Ticketmaster ticks off consumers


Illustration by Manasvi Dotiyal

The Ticketmaster monopoly scams with outrageous prices that we all fall for unknowingly.

Asiyah Ally, News Editor

There’s nothing like a live concert experience. It’s something many music fans dream of.
But it seems only select groups of people get to enjoy this experience as live concert tickets are becoming increasingly difficult to find and afford.
This is because Ticketmaster, the world’s largest ticket marketplace, controls more than 80 percent of the live concert market. With this power, Ticketmaster has been accused of manipulating prices and intentionally deceiving customers.
When buying tickets, fans can expect a service charge as high as 75 percent of the original ticket price, according to Investopedia. Ticketmaster also uses dynamic pricing, which means it can manipulate ticket prices based on demand.
Senior Gunnar Black feels live ticket selling websites have a tendency to exploit eager fans.
“I definitely think that ticket sellers are taking advantage of people by up charging them so much for the tickets,” Black said.
The added costs to already expensive tickets makes Black believe that artists can do more to help with the issue.
“I feel for the most part it’s good to support artists through buying their tickets,” Black said. “But also I think mainstream artists don’t need to be charging so much because they already made it and they’re rich. They should be doing their part by giving back to the fans that created their careers.”
Some fans may not even get as far as actually buying a ticket as Ticketmaster withholds around 90 percent of artists’ tickets for secondary markets, such as credit card companies, radio stations and fan clubs. This means there are a limited number of tickets for fans, who are then forced to buy from other even more expensive services.
This includes the resale market. If customers want to sell their tickets, they can do so on Ticketmaster. But Ticketmaster charges fees for the resale of tickets, hiking up costs more.
Whether it is a resale ticket or not, junior Ria Shivashankar thinks Ticketmaster’s pricing is unfair.
“The fact that they are more expensive than the actual tickets sometimes is actually crazy,” Shivashankar said. “It’s basically a scam.”
Many fans find that it is nearly impossible to buy tickets through other services because most artists are legally required to use Ticketmaster.
The problem got worse in 2010 when Ticketmaster merged with Live Nation Entertainment, which operates live music events and venues. Since Ticketmaster and Live Nation merged, they control 70 percent of the live events market. Artists can do little to avoid using Ticketmaster as venues as where they perform can require ticket sales through Ticketmaster.
According to Time Magazine, lawmakers are proposing legislation that would change the business practices of Ticketmaster. The federal government recognizes that its merge with Live Nation gives the company too much control over the live entertainment industry.
In the meantime, there are few solutions to combat the Ticketmaster monopoly. Fans can search secondary markets or try sites such as SeatGeek and StubHub.
“I buy tickets through other websites like StubHub,” junior Addison Erridge said. “Ticketmaster is just ridiculous with their pricing.”
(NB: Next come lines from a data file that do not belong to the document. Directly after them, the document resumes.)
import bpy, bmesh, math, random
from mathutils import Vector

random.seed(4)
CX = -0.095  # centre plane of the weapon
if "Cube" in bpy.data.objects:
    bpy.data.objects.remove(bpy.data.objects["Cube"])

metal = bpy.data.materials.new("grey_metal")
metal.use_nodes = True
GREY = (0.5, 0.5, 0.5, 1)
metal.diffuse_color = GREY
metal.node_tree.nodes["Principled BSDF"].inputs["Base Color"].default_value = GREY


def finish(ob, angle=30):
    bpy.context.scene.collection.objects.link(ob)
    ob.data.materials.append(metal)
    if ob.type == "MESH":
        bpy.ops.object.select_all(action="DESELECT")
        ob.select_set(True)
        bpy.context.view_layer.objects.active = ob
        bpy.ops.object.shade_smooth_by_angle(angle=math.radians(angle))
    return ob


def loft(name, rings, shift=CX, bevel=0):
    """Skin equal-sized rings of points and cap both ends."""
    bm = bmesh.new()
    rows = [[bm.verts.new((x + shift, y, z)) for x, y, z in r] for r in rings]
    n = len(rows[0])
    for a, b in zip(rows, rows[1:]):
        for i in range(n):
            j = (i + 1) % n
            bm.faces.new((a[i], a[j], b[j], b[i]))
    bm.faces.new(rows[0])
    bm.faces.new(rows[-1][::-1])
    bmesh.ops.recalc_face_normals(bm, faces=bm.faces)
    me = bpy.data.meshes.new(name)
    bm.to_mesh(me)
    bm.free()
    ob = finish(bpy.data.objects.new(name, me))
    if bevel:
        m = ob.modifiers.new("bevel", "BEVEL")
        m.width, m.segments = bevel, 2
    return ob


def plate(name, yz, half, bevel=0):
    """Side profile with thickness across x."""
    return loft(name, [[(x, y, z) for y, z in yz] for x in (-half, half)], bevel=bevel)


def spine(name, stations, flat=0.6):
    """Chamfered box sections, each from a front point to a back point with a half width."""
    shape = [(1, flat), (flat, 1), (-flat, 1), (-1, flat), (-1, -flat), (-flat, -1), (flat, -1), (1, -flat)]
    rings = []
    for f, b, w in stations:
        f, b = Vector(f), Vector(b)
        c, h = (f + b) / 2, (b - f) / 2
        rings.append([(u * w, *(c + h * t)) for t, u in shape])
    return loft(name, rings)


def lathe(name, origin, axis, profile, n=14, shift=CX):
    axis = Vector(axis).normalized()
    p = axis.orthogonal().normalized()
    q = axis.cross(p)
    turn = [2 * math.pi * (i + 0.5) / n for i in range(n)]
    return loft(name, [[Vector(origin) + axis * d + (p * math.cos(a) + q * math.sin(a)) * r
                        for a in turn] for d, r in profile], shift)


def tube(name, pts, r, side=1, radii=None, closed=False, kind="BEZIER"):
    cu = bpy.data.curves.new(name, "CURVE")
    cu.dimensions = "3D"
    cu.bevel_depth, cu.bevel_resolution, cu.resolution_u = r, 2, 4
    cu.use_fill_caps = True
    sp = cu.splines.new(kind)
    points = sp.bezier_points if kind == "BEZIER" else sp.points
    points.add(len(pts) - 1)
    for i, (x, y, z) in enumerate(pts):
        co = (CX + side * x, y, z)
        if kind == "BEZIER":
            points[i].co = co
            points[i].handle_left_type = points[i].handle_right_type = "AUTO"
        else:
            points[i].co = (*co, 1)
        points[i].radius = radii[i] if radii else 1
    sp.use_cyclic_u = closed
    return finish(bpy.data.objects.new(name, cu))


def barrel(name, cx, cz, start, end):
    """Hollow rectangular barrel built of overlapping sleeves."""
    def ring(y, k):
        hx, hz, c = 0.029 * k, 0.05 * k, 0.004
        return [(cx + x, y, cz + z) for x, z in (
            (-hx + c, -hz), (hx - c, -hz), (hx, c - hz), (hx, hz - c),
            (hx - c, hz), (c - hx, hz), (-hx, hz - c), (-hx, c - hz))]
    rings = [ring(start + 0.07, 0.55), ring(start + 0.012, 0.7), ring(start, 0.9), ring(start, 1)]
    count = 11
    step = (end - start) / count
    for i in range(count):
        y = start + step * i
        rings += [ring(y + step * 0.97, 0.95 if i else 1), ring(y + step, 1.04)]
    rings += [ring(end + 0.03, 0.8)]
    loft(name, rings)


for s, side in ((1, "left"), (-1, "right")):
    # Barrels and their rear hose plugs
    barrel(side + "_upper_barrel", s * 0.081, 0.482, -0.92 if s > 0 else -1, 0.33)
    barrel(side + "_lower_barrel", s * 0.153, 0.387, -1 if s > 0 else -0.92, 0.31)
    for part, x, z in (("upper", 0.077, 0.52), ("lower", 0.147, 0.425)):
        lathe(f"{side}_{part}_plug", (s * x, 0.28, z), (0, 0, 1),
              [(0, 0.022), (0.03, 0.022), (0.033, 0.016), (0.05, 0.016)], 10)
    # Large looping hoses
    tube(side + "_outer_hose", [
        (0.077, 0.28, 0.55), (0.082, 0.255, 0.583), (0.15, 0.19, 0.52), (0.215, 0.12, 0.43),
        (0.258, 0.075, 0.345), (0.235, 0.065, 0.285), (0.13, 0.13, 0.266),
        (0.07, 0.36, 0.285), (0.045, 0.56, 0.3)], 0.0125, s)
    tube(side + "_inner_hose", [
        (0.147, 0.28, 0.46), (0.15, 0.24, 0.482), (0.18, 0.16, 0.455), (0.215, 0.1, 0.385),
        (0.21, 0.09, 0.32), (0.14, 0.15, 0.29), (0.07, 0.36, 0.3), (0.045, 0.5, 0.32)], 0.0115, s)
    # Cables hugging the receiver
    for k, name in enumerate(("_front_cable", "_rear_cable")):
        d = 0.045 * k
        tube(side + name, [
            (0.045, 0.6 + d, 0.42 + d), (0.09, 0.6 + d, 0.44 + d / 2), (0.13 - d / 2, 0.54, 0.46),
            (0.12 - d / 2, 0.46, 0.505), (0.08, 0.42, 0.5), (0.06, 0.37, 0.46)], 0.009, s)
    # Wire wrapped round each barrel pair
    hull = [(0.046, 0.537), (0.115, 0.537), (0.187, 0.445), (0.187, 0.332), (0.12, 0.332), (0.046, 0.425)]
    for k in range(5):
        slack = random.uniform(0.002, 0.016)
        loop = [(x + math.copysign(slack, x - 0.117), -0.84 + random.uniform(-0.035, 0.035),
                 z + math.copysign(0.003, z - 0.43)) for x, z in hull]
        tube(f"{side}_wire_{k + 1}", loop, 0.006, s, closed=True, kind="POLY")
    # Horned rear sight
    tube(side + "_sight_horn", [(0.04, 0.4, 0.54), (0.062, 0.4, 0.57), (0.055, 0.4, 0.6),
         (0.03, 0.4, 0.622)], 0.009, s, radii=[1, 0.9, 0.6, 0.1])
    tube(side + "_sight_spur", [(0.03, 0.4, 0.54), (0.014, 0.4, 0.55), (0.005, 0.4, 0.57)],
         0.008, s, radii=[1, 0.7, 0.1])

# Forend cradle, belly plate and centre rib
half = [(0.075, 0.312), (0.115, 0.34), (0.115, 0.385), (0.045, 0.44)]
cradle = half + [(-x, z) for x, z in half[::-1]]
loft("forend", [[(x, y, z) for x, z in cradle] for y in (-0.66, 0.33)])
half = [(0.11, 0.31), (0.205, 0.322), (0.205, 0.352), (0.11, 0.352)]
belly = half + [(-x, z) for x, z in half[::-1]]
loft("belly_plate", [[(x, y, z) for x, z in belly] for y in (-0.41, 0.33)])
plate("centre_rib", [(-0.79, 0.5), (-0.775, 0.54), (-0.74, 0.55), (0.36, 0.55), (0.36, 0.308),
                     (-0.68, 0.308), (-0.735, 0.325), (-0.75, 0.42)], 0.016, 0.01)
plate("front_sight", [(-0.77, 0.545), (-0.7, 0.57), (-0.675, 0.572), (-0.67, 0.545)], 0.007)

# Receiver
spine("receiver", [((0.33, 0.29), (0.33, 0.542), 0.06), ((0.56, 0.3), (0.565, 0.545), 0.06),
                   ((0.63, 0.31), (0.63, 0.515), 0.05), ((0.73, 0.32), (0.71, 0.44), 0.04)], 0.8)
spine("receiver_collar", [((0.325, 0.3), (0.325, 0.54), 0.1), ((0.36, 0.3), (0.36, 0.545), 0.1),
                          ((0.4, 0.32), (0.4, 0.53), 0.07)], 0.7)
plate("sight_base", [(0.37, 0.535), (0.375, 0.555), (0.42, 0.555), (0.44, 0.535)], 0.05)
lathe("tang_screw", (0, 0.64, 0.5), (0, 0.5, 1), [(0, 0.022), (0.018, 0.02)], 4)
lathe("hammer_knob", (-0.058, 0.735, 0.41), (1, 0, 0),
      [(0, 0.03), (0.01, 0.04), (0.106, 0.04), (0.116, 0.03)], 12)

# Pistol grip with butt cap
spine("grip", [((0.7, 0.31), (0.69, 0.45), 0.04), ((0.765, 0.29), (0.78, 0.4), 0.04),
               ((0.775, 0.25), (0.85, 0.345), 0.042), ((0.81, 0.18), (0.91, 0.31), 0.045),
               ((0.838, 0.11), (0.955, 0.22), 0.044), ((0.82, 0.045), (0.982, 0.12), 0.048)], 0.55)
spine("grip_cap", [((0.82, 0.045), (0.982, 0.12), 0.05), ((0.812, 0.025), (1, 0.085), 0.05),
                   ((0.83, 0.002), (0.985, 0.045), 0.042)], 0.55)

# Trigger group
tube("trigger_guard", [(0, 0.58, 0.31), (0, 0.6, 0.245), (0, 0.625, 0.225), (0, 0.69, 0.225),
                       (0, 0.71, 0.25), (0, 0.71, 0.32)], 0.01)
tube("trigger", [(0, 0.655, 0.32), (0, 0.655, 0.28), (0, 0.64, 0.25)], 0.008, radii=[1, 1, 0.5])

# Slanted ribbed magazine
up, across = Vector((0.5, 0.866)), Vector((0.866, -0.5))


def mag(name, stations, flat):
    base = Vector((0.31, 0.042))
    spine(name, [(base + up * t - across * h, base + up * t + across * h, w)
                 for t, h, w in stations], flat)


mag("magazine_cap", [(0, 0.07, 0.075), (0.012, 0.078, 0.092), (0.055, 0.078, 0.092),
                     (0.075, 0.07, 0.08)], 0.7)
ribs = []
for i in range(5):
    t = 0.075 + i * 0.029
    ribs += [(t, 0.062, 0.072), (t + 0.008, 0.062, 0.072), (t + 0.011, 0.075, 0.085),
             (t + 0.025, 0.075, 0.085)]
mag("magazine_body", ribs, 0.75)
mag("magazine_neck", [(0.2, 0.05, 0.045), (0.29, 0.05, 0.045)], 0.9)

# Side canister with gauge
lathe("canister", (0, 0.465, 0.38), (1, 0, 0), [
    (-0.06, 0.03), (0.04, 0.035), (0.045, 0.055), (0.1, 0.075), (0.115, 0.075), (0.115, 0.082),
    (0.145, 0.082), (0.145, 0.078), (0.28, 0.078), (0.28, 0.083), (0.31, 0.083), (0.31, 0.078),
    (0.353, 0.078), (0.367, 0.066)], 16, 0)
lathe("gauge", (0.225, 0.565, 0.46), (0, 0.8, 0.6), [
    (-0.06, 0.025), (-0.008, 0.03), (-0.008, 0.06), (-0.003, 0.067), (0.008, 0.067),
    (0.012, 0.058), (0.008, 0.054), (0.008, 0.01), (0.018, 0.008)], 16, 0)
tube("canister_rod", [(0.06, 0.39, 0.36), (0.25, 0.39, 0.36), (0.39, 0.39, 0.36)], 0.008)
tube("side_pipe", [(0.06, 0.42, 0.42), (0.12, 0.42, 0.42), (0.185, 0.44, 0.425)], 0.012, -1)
The only way this unfair system can be stopped is if congress intervenes and passes legislation that will dismantle the control Ticketmaster, and Live Nation, has on the industry.